IV. The ERISA Claim Against Silence.
The Participants argue on appeal (i) that non-fiduciaries such as Silence are liable for aiding and abetting breaches of ERISA fiduciary duties, and (ii) that the district court clearly erred in finding that Silence had no knowledge that Dombrowski orchestrated the improper loan of Plan assets to LPC. The first half of this equation is dubious at best. The Participants primarily seek damage relief. Under Mertens v. Hewitt Associates, ___ U.S. ___, 113 S.Ct. 2063, 124 L.Ed.2d 161 (1993), damages may not be recovered against ERISA non-fiduciaries.
Even if the Silence could be liable for aiding and abetting a breach of fiduciary duty, the Participants' claims were properly dismissed. As we have already noted, the court's finding that Dombrowski did not coerce the Participants into making the loans to LPC makes it doubtful, at best, that any fiduciary duty was breached. Moreover, Silence testified that he was not aware of Dombrowski's scheme to have participant loan proceeds loaned to LPC until after the fact. Given the circuitous route the funds travelled in getting from the Plan to LPC, this finding is not clearly erroneous.
For these reasons, the Participants' claims against Silence are both legally and factually deficient.
V. The Rule 11 Sanction.
The district court imposed a Rule 11 sanction against the Participants personally and their attorney, Bachman, because their claims against Silence "were not well grounded in fact." The court did not explain the basis for this conclusion, except insofar as its reasoning can be inferred from the findings of fact it made in dismissing the claims against Silence.
Based upon our review of the trial testimony, it is apparent that, prior to trial, attorney Bachman could have expected the Participants' witnesses to present at least two favorable pieces of evidence against Silence.
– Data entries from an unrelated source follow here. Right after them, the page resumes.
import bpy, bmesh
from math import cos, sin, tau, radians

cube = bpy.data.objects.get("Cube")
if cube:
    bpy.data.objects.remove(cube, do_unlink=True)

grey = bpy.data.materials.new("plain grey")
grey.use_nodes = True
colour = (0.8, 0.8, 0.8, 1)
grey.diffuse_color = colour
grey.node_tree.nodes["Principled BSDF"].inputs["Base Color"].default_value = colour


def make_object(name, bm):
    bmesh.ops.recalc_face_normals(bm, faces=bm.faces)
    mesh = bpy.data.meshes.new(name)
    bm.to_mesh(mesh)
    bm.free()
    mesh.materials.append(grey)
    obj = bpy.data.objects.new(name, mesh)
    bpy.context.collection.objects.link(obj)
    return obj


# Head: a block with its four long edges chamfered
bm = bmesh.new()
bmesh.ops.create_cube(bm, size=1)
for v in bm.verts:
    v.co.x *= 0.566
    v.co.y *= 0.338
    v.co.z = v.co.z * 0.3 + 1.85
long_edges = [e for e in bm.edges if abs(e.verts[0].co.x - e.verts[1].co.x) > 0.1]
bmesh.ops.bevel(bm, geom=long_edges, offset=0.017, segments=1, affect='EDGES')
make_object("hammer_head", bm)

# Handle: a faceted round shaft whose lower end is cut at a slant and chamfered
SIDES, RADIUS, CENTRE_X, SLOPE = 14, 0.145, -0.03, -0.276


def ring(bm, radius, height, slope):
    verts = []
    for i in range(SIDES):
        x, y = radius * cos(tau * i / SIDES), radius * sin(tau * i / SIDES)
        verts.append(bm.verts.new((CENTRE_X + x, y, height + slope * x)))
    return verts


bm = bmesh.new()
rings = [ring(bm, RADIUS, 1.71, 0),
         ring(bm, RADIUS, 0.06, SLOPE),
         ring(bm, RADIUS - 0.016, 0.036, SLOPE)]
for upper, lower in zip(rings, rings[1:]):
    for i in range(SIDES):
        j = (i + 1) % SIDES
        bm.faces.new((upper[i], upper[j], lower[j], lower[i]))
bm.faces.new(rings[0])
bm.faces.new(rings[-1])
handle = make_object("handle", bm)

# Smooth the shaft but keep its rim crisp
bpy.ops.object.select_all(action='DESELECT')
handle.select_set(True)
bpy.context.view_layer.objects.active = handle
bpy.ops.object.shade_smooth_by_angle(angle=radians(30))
First, LPC's bookkeeper, Gerald Bofenkamp, would testify that employee Duane Olsen (Participant Olsen's deceased husband) told Bofenkamp before the loans were made that Silence had convinced Olsen to borrow from the Plan and lend the proceeds to LPC. Second, Dombrowski would testify that he told Silence on the day the participant loans were made that the loan proceeds would be transferred to LPC and used to repay FirsTier. At trial, Silence denied these statements, and the district court found Silence credible. But that is of little relevance to the Rule 11 inquiry.
It is true that Bachman had no evidence that Silence as LPC financial consultant also acted as a Plan fiduciary. But when the Participants asserted their third party claims, and even when the case went to trial, their theory that a non-fiduciary could be liable in damages under ERISA for aiding and abetting a fiduciary's breach of duty was an open issue in this circuit. See Consolidated Beef Indus., Inc. v. New York Life Ins. Co., 949 F.2d 960, 965 (8th Cir. 1991), cert. denied, ___ U.S. ___, 112 S.Ct. 1670, 118 L.Ed.2d 390 (1992). In these circumstances, while we agree that the Participants' case against Silence was exceedingly thin, we conclude that it had enough factual and legal support to render the district court's unexplained Rule 11 sanction an abuse of discretion.
We have carefully considered the other issues raised by the Participants on appeal and conclude they are without merit. The award of $8,627.60 to Silence as a Rule 11 sanction is reversed. In all other respects, the judgment of the district court is affirmed.